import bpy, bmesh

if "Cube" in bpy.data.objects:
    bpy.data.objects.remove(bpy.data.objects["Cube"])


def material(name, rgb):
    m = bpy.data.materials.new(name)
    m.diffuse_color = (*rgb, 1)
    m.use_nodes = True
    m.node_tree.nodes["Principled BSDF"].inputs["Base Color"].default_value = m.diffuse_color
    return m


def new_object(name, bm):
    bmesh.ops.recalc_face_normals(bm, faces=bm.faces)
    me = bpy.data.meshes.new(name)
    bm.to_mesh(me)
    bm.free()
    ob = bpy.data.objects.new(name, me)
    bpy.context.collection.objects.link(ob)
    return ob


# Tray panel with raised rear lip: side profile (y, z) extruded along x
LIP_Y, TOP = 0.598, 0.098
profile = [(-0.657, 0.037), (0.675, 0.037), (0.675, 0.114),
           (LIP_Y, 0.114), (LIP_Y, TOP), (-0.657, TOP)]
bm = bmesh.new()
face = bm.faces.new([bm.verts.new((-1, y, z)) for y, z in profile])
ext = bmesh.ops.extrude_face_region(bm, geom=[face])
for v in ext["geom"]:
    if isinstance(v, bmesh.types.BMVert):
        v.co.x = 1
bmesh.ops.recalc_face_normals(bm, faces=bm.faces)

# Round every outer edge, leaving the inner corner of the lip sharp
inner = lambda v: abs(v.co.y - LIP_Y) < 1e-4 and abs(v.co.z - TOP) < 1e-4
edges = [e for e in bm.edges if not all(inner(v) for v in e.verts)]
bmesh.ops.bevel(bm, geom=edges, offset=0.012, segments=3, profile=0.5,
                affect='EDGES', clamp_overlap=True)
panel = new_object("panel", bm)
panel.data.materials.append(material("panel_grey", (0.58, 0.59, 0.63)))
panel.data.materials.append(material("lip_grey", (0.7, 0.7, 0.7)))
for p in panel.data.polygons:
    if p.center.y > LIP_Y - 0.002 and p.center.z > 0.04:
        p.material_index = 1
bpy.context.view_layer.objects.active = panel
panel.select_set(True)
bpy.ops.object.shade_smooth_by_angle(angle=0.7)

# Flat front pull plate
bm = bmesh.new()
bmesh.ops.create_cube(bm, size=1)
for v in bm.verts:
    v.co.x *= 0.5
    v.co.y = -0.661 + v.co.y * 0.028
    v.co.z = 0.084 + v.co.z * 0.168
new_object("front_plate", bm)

_Task requirements_
Whole listing, every line: reproduce it exactly.

_Response box_
import bpy, bmesh

if "Cube" in bpy.data.objects:
    bpy.data.objects.remove(bpy.data.objects["Cube"])


def material(name, rgb):
    m = bpy.data.materials.new(name)
    m.diffuse_color = (*rgb, 1)
    m.use_nodes = True
    m.node_tree.nodes["Principled BSDF"].inputs["Base Color"].default_value = m.diffuse_color
    return m


def new_object(name, bm):
    bmesh.ops.recalc_face_normals(bm, faces=bm.faces)
    me = bpy.data.meshes.new(name)
    bm.to_mesh(me)
    bm.free()
    ob = bpy.data.objects.new(name, me)
    bpy.context.collection.objects.link(ob)
    return ob


# Tray panel with raised rear lip: side profile (y, z) extruded along x
LIP_Y, TOP = 0.598, 0.098
profile = [(-0.657, 0.037), (0.675, 0.037), (0.675, 0.114),
           (LIP_Y, 0.114), (LIP_Y, TOP), (-0.657, TOP)]
bm = bmesh.new()
face = bm.faces.new([bm.verts.new((-1, y, z)) for y, z in profile])
ext = bmesh.ops.extrude_face_region(bm, geom=[face])
for v in ext["geom"]:
    if isinstance(v, bmesh.types.BMVert):
        v.co.x = 1
bmesh.ops.recalc_face_normals(bm, faces=bm.faces)

# Round every outer edge, leaving the inner corner of the lip sharp
inner = lambda v: abs(v.co.y - LIP_Y) < 1e-4 and abs(v.co.z - TOP) < 1e-4
edges = [e for e in bm.edges if not all(inner(v) for v in e.verts)]
bmesh.ops.bevel(bm, geom=edges, offset=0.012, segments=3, profile=0.5,
                affect='EDGES', clamp_overlap=True)
panel = new_object("panel", bm)
panel.data.materials.append(material("panel_grey", (0.58, 0.59, 0.63)))
panel.data.materials.append(material("lip_grey", (0.7, 0.7, 0.7)))
for p in panel.data.polygons:
    if p.center.y > LIP_Y - 0.002 and p.center.z > 0.04:
        p.material_index = 1
bpy.context.view_layer.objects.active = panel
panel.select_set(True)
bpy.ops.object.shade_smooth_by_angle(angle=0.7)

# Flat front pull plate
bm = bmesh.new()
bmesh.ops.create_cube(bm, size=1)
for v in bm.verts:
    v.co.x *= 0.5
    v.co.y = -0.661 + v.co.y * 0.028
    v.co.z = 0.084 + v.co.z * 0.168
new_object("front_plate", bm)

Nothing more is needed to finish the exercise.